NEW YORK – A native New Yorker accused of conspiring to join al-Qaida and start a "mini" al-Qaida cell eagerly spoke to the FBI and shouldn't have his statements suppressed, prosecutors said in papers submitted Friday to a judge who has been asked to toss out the charges.
Prosecutors in Manhattan defended conspiracy charges they brought last year against Wesam El-Hanafi. An indictment accuses the Brooklyn-born El-Hanafi of pledging loyalty to al-Qaida and helping teach the terror group how to evade detection on the Internet after he went to Yemen in February 2008. The defense has argued statements were coerced and search warrants were overbroad.
El-Hanafi was arrested in Virginia on April 30, 2010, after he was brought to the United States from Dubai, where he was being paid $170,000 annually to work in a government job safeguarding computer systems.
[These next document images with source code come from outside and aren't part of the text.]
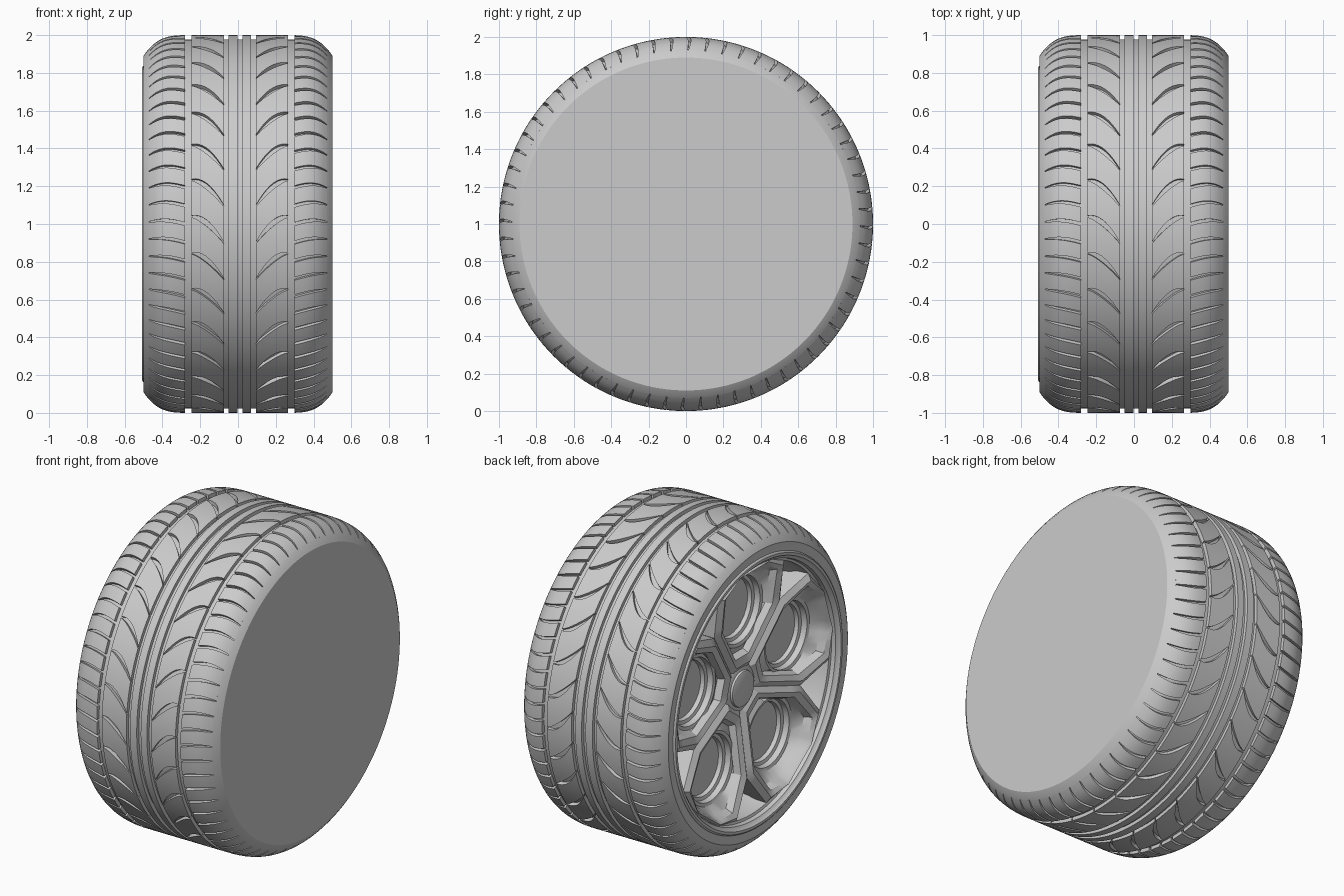
import bpy, bmesh
from math import sin, cos, pi, tau, hypot, radians

if "Cube" in bpy.data.objects:
    bpy.data.objects.remove(bpy.data.objects["Cube"])

DEPTH = 0.022


def polar(x, r, a):
    """Point on the wheel: axis along x, centre at z = 1."""
    return (x, -r * cos(a), 1 + r * sin(a))


def finish(bm, name, angle=30):
    bmesh.ops.remove_doubles(bm, verts=bm.verts, dist=1e-5)
    bmesh.ops.recalc_face_normals(bm, faces=bm.faces)
    me = bpy.data.meshes.new(name)
    bm.to_mesh(me)
    bm.free()
    ob = bpy.data.objects.new(name, me)
    bpy.context.collection.objects.link(ob)
    bpy.ops.object.select_all(action='DESELECT')
    ob.select_set(True)
    bpy.context.view_layer.objects.active = ob
    bpy.ops.object.shade_smooth_by_angle(angle=radians(angle))
    return ob


def lathe(name, profile, segs=192, angle=30):
    bm = bmesh.new()
    rings = []
    for x, r in profile:
        if r == 0:
            rings.append([bm.verts.new((x, 0, 1))] * segs)
        else:
            rings.append([bm.verts.new(polar(x, r, tau * i / segs)) for i in range(segs)])
    for a, b in zip(rings, rings[1:]):
        for i in range(segs):
            j = (i + 1) % segs
            bm.faces.new(list(dict.fromkeys((a[i], a[j], b[j], b[i]))))
    return finish(bm, name, angle)


def tread_r(x):
    """Crown radius of the tyre at width position x."""
    t = max(0, (abs(x) - 0.25) / 0.25)
    return 1 - 0.11 * t ** 3.5


def block(bm, x0, x1, lo, hi, nx, nv):
    """Raised tread block between two curved edges lo(t) and hi(t)."""
    top, low = [], []
    for i in range(nx + 1):
        t = i / nx
        x = x0 + (x1 - x0) * t
        a, b = lo(t), hi(t)
        ang = [a + (b - a) * j / nv for j in range(nv + 1)]
        top.append([bm.verts.new(polar(x, tread_r(x), g)) for g in ang])
        low.append([bm.verts.new(polar(x, tread_r(x) - DEPTH - 0.003, g)) for g in ang])
    for i in range(nx):
        for j in range(nv):
            bm.faces.new((top[i][j], top[i + 1][j], top[i + 1][j + 1], top[i][j + 1]))

    def border(g):
        return ([r[0] for r in g] + g[-1][1:] + [r[-1] for r in g[-2::-1]] + g[0][-2:0:-1])
    bt, bl = border(top), border(low)
    for k in range(len(bt)):
        m = (k + 1) % len(bt)
        bm.faces.new((bt[k], bt[m], bl[m], bl[k]))


# Tyre carcass: closed inner side, groove floor, two centre ribs, outer sidewall
def floor_pt(x):
    return (x, tread_r(x) - DEPTH)


sh = [0.47, 0.476, 0.482, 0.488, 0.493, 0.497, 0.5]
fl = [0.47, 0.45, 0.42, 0.39, 0.36, 0.33, 0.3]
prof = [(0.5, 0)] + [(x, tread_r(x)) for x in reversed(sh)]
prof += [floor_pt(x) for x in fl]
for a, b in ((0.068, 0.025), (-0.003, -0.05)):
    prof += [floor_pt(a), (a, 1), (b, 1), floor_pt(b)]
prof += [floor_pt(-x) for x in reversed(fl)]
prof += [(-x, tread_r(x)) for x in sh] + [(-0.498, 0.88), (-0.496, 0.82)]
lathe("tyre_body", prof)

# Tread blocks between curved leaf-shaped grooves
N = 32
bm = bmesh.new()


def curve(t):
    return -0.14 * t ** 1.8


def leaf(t):
    return 0.005 + 0.016 * sin(pi * t)


for k in range(N):
    for x0, x1, off in ((-0.245, -0.075, 0), (0.265, 0.095, 0.0)):
        a = tau * k / N + off
        block(bm, x0, x1,
              lambda t: a + 0.04 + curve(t) + leaf(t) * 0.8,
              lambda t: a + 0.04 + tau / N + curve(t) - leaf(t) * 0.8, 9, 5)
finish(bm, "centre_tread_blocks")

# Shoulder blocks between narrow slits that fade into the sidewall
M = 64
bm = bmesh.new()


def slit(t):
    return 0.0085 - 0.006 * t ** 3


def bow(t):
    return 0.02 * sin(pi * t * 0.8)


for k in range(M):
    for x0, x1 in ((-0.28, -0.47), (0.3, 0.47)):
        a = tau * k / M
        block(bm, x0, x1,
              lambda t: a + bow(t) + slit(t),
              lambda t: a + tau / M + bow(t) - slit(t), 10, 3)
finish(bm, "shoulder_tread_blocks")

# Rim: raised lip, stepped barrel and back plate
lathe("rim", [(-0.49, 0.84), (-0.503, 0.835), (-0.508, 0.828), (-0.508, 0.812), (-0.495, 0.805),
              (-0.485, 0.79), (-0.46, 0.785), (-0.455, 0.77), (-0.38, 0.765),
              (-0.34, 0.745), (-0.29, 0.735), (-0.29, 0)], 128)


# Five window frames: polygonal outline lofted down to a round stepped pocket
def outline(half, steps=5):
    pts = half + [(p, -q) for p, q in reversed(half)]
    out = []
    for (p0, q0), (p1, q1) in zip(pts, pts[1:] + pts[:1]):
        out += [(p0 + (p1 - p0) * s / steps, q0 + (q1 - q0) * s / steps) for s in range(steps)]
    return out


def front_x(p, q):
    return -0.385 - 0.13 * (hypot(p, q) - 0.1)


outer = outline([(0.10, 0.072), (0.45, 0.326), (0.70, 0.325), (0.78, 0.15)])
inner = outline([(0.20, 0.065), (0.45, 0.245), (0.67, 0.255), (0.755, 0.125)])
mid = [((a + c) / 2, (b + d) / 2) for (a, b), (c, d) in zip(outer, inner)]
C = 0.49


def circle(r):
    res = []
    for p, q in inner:
        d = hypot(p - C, q)
        res.append((C + (p - C) * r / d, q * r / d))
    return res


def at(pts, x):
    return [(x, p, q) for p, q in pts]


def front(pts, dx):
    return [(front_x(p, q) + dx, p, q) for p, q in pts]


rings = [at(outer, -0.28), front(outer, 0.02), front(mid, -0.005), front(inner, 0.01),
         front([(C + (p - C) * 0.93, q * 0.93) for p, q in inner], 0.05),
         at(circle(0.225), -0.375), at(circle(0.205), -0.37), at(circle(0.2), -0.335),
         at(circle(0.18), -0.33), at(circle(0.175), -0.305)]
bm = bmesh.new()
for k in range(5):
    a = pi / 2 + tau * k / 5
    vs = [[bm.verts.new((x, -(p * cos(a) - q * sin(a)), 1 + p * sin(a) + q * cos(a)))
           for x, p, q in ring] for ring in rings]
    n = len(outer)
    for r0, r1 in zip(vs, vs[1:]):
        for i in range(n):
            j = (i + 1) % n
            bm.faces.new((r0[i], r0[j], r1[j], r1[i]))
    bm.faces.new(vs[0])
    bm.faces.new(vs[-1])
finish(bm, "spoke_frames", 25)

# Hub and centre cap
lathe("hub", [(-0.28, 0.15), (-0.375, 0.145), (-0.385, 0.125), (-0.385, 0)], 40)
lathe("centre_cap", [(-0.38, 0.112), (-0.398, 0.108), (-0.402, 0.1), (-0.402, 0)], 40)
He had moved to Dubai in 2006 with his wife and three children.
Prosecutors said he willingly spoke to investigators twice after he realized he had been placed on a no-fly list.
"Far from having his will overborne, El-Hanafi, an educated and sophisticated young man, initiated contact with the United States government to obtain his removal from the 'no-fly' list; voluntarily met with law enforcement agents on both occasions at agreed upon times and locations; emphasized his willingness to cooperate with the government; and was never physically restrained or otherwise even remotely in custody," prosecutors wrote.
They said the interviews took place in sedate settings — a cafeteria and a hotel room — and El-Hanafi left the interviews when he chose to.
An FBI synopsis of the interviews with El-Hanafi that was included in the government submission said that he told an agent and a police detective that he traveled to Yemen in February 2008 for two job interviews.
Defense lawyers for El-Hanafi submitted written arguments in June seeking to have charges tossed out and statements he made to the FBI suppressed on the grounds that investigators forced El-Hanafi to make statements "under threat of continued exile from his place of birth."
They said charges should be dismissed as well because search warrants obtained by investigators were "overbroad and lacking in particularity." The defense said the warrants "authorized whole-sale rummaging through Mr. El-Hanafi's personal communications and affairs, unlimited by scope, time or number of searches." A defense lawyer did not immediately respond to a request for comment Friday.
Assistant U.S. Attorney John Cronan, who signed the government submission, has said in court that El-Hanafi "basically formed his own mini al-Qaida cell" and supplied cash to al-Qaida, including one payment of $35,000.
Cronan said El-Hanafi reached out to others he thought were sympathetic to the aspirations of the group and tried to help the group by buying seven Casio wristwatches that could be used to trigger a detonation device on an explosive.
The government submission said the search warrants used to build the case against El-Hanafi were well supported by probable cause, were sufficiently particular, and were not overbroad.